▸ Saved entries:
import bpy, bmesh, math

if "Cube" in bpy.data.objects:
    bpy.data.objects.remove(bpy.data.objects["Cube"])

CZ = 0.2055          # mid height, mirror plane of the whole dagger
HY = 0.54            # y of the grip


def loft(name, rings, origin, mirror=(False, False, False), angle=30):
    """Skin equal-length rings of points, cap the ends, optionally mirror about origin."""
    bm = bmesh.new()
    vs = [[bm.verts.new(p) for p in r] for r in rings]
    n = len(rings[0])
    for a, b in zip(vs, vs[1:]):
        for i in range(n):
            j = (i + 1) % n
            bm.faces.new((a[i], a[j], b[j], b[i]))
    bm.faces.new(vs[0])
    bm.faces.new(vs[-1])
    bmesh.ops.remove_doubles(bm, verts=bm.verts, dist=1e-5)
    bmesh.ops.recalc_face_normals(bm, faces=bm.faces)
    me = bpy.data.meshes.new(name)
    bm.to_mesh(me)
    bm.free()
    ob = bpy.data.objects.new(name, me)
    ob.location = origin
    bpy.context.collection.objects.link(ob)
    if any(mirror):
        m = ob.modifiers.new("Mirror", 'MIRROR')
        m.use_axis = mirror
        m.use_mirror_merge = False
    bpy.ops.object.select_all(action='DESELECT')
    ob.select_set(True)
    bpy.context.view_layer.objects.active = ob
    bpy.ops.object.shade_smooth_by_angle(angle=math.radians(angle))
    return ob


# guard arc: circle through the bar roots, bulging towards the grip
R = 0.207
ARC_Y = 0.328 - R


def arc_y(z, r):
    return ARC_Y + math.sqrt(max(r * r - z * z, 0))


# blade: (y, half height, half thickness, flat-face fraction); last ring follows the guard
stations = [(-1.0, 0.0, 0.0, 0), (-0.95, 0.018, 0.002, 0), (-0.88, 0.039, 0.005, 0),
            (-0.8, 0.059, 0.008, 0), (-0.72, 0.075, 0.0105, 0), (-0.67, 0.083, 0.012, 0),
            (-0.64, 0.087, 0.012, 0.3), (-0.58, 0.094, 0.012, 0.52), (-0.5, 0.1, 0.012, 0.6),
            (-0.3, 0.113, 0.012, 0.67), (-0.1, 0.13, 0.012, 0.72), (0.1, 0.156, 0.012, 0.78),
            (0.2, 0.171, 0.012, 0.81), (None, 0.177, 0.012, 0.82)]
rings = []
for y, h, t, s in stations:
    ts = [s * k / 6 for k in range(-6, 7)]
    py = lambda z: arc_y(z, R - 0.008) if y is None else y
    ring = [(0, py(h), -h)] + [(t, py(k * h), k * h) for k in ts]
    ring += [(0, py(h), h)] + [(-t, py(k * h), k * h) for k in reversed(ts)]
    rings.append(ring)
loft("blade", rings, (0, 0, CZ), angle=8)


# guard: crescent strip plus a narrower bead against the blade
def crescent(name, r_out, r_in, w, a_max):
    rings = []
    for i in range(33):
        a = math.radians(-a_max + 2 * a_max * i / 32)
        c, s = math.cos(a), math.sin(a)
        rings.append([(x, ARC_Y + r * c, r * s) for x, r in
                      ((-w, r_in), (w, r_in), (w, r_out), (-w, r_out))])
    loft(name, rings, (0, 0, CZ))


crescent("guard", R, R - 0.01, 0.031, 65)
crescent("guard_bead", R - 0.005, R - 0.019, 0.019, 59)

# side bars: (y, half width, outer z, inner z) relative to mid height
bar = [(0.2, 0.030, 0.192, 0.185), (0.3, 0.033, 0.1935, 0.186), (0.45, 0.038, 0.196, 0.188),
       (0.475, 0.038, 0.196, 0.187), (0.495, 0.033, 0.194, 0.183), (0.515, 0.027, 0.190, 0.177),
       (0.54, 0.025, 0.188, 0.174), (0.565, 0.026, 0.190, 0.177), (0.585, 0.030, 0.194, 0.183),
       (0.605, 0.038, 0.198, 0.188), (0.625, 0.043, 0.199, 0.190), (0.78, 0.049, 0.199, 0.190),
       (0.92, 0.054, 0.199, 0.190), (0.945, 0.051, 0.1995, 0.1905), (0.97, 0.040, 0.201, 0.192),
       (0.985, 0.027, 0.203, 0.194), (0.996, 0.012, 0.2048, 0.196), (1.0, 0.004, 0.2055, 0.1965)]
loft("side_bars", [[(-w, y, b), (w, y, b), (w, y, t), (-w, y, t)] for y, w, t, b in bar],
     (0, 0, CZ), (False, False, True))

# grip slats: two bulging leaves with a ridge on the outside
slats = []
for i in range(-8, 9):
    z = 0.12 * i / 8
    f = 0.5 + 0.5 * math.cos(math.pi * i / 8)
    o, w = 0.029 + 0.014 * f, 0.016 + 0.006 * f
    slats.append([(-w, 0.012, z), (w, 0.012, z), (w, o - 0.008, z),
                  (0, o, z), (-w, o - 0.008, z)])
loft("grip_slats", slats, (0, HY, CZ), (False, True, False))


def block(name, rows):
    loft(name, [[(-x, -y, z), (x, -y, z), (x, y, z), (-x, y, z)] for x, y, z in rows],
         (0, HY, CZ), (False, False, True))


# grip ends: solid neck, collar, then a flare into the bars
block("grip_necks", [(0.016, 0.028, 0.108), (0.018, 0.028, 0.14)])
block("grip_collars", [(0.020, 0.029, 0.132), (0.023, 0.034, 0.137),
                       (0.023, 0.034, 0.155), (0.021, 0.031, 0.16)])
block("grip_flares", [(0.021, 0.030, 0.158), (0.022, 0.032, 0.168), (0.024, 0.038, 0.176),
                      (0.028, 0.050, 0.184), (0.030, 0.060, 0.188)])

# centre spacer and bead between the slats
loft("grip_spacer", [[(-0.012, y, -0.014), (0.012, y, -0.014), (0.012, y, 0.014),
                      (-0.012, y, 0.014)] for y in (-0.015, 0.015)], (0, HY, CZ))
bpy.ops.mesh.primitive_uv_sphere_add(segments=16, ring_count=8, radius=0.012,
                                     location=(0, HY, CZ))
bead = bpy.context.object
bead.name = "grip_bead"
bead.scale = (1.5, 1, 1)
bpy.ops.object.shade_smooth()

▸ Problem requirements: The records above are to be given again in full, word for word.

▸ Reply:
import bpy, bmesh, math

if "Cube" in bpy.data.objects:
    bpy.data.objects.remove(bpy.data.objects["Cube"])

CZ = 0.2055          # mid height, mirror plane of the whole dagger
HY = 0.54            # y of the grip


def loft(name, rings, origin, mirror=(False, False, False), angle=30):
    """Skin equal-length rings of points, cap the ends, optionally mirror about origin."""
    bm = bmesh.new()
    vs = [[bm.verts.new(p) for p in r] for r in rings]
    n = len(rings[0])
    for a, b in zip(vs, vs[1:]):
        for i in range(n):
            j = (i + 1) % n
            bm.faces.new((a[i], a[j], b[j], b[i]))
    bm.faces.new(vs[0])
    bm.faces.new(vs[-1])
    bmesh.ops.remove_doubles(bm, verts=bm.verts, dist=1e-5)
    bmesh.ops.recalc_face_normals(bm, faces=bm.faces)
    me = bpy.data.meshes.new(name)
    bm.to_mesh(me)
    bm.free()
    ob = bpy.data.objects.new(name, me)
    ob.location = origin
    bpy.context.collection.objects.link(ob)
    if any(mirror):
        m = ob.modifiers.new("Mirror", 'MIRROR')
        m.use_axis = mirror
        m.use_mirror_merge = False
    bpy.ops.object.select_all(action='DESELECT')
    ob.select_set(True)
    bpy.context.view_layer.objects.active = ob
    bpy.ops.object.shade_smooth_by_angle(angle=math.radians(angle))
    return ob


# guard arc: circle through the bar roots, bulging towards the grip
R = 0.207
ARC_Y = 0.328 - R


def arc_y(z, r):
    return ARC_Y + math.sqrt(max(r * r - z * z, 0))


# blade: (y, half height, half thickness, flat-face fraction); last ring follows the guard
stations = [(-1.0, 0.0, 0.0, 0), (-0.95, 0.018, 0.002, 0), (-0.88, 0.039, 0.005, 0),
            (-0.8, 0.059, 0.008, 0), (-0.72, 0.075, 0.0105, 0), (-0.67, 0.083, 0.012, 0),
            (-0.64, 0.087, 0.012, 0.3), (-0.58, 0.094, 0.012, 0.52), (-0.5, 0.1, 0.012, 0.6),
            (-0.3, 0.113, 0.012, 0.67), (-0.1, 0.13, 0.012, 0.72), (0.1, 0.156, 0.012, 0.78),
            (0.2, 0.171, 0.012, 0.81), (None, 0.177, 0.012, 0.82)]
rings = []
for y, h, t, s in stations:
    ts = [s * k / 6 for k in range(-6, 7)]
    py = lambda z: arc_y(z, R - 0.008) if y is None else y
    ring = [(0, py(h), -h)] + [(t, py(k * h), k * h) for k in ts]
    ring += [(0, py(h), h)] + [(-t, py(k * h), k * h) for k in reversed(ts)]
    rings.append(ring)
loft("blade", rings, (0, 0, CZ), angle=8)


# guard: crescent strip plus a narrower bead against the blade
def crescent(name, r_out, r_in, w, a_max):
    rings = []
    for i in range(33):
        a = math.radians(-a_max + 2 * a_max * i / 32)
        c, s = math.cos(a), math.sin(a)
        rings.append([(x, ARC_Y + r * c, r * s) for x, r in
                      ((-w, r_in), (w, r_in), (w, r_out), (-w, r_out))])
    loft(name, rings, (0, 0, CZ))


crescent("guard", R, R - 0.01, 0.031, 65)
crescent("guard_bead", R - 0.005, R - 0.019, 0.019, 59)

# side bars: (y, half width, outer z, inner z) relative to mid height
bar = [(0.2, 0.030, 0.192, 0.185), (0.3, 0.033, 0.1935, 0.186), (0.45, 0.038, 0.196, 0.188),
       (0.475, 0.038, 0.196, 0.187), (0.495, 0.033, 0.194, 0.183), (0.515, 0.027, 0.190, 0.177),
       (0.54, 0.025, 0.188, 0.174), (0.565, 0.026, 0.190, 0.177), (0.585, 0.030, 0.194, 0.183),
       (0.605, 0.038, 0.198, 0.188), (0.625, 0.043, 0.199, 0.190), (0.78, 0.049, 0.199, 0.190),
       (0.92, 0.054, 0.199, 0.190), (0.945, 0.051, 0.1995, 0.1905), (0.97, 0.040, 0.201, 0.192),
       (0.985, 0.027, 0.203, 0.194), (0.996, 0.012, 0.2048, 0.196), (1.0, 0.004, 0.2055, 0.1965)]
loft("side_bars", [[(-w, y, b), (w, y, b), (w, y, t), (-w, y, t)] for y, w, t, b in bar],
     (0, 0, CZ), (False, False, True))

# grip slats: two bulging leaves with a ridge on the outside
slats = []
for i in range(-8, 9):
    z = 0.12 * i / 8
    f = 0.5 + 0.5 * math.cos(math.pi * i / 8)
    o, w = 0.029 + 0.014 * f, 0.016 + 0.006 * f
    slats.append([(-w, 0.012, z), (w, 0.012, z), (w, o - 0.008, z),
                  (0, o, z), (-w, o - 0.008, z)])
loft("grip_slats", slats, (0, HY, CZ), (False, True, False))


def block(name, rows):
    loft(name, [[(-x, -y, z), (x, -y, z), (x, y, z), (-x, y, z)] for x, y, z in rows],
         (0, HY, CZ), (False, False, True))


# grip ends: solid neck, collar, then a flare into the bars
block("grip_necks", [(0.016, 0.028, 0.108), (0.018, 0.028, 0.14)])
block("grip_collars", [(0.020, 0.029, 0.132), (0.023, 0.034, 0.137),
                       (0.023, 0.034, 0.155), (0.021, 0.031, 0.16)])
block("grip_flares", [(0.021, 0.030, 0.158), (0.022, 0.032, 0.168), (0.024, 0.038, 0.176),
                      (0.028, 0.050, 0.184), (0.030, 0.060, 0.188)])

# centre spacer and bead between the slats
loft("grip_spacer", [[(-0.012, y, -0.014), (0.012, y, -0.014), (0.012, y, 0.014),
                      (-0.012, y, 0.014)] for y in (-0.015, 0.015)], (0, HY, CZ))
bpy.ops.mesh.primitive_uv_sphere_add(segments=16, ring_count=8, radius=0.012,
                                     location=(0, HY, CZ))
bead = bpy.context.object
bead.name = "grip_bead"
bead.scale = (1.5, 1, 1)
bpy.ops.object.shade_smooth()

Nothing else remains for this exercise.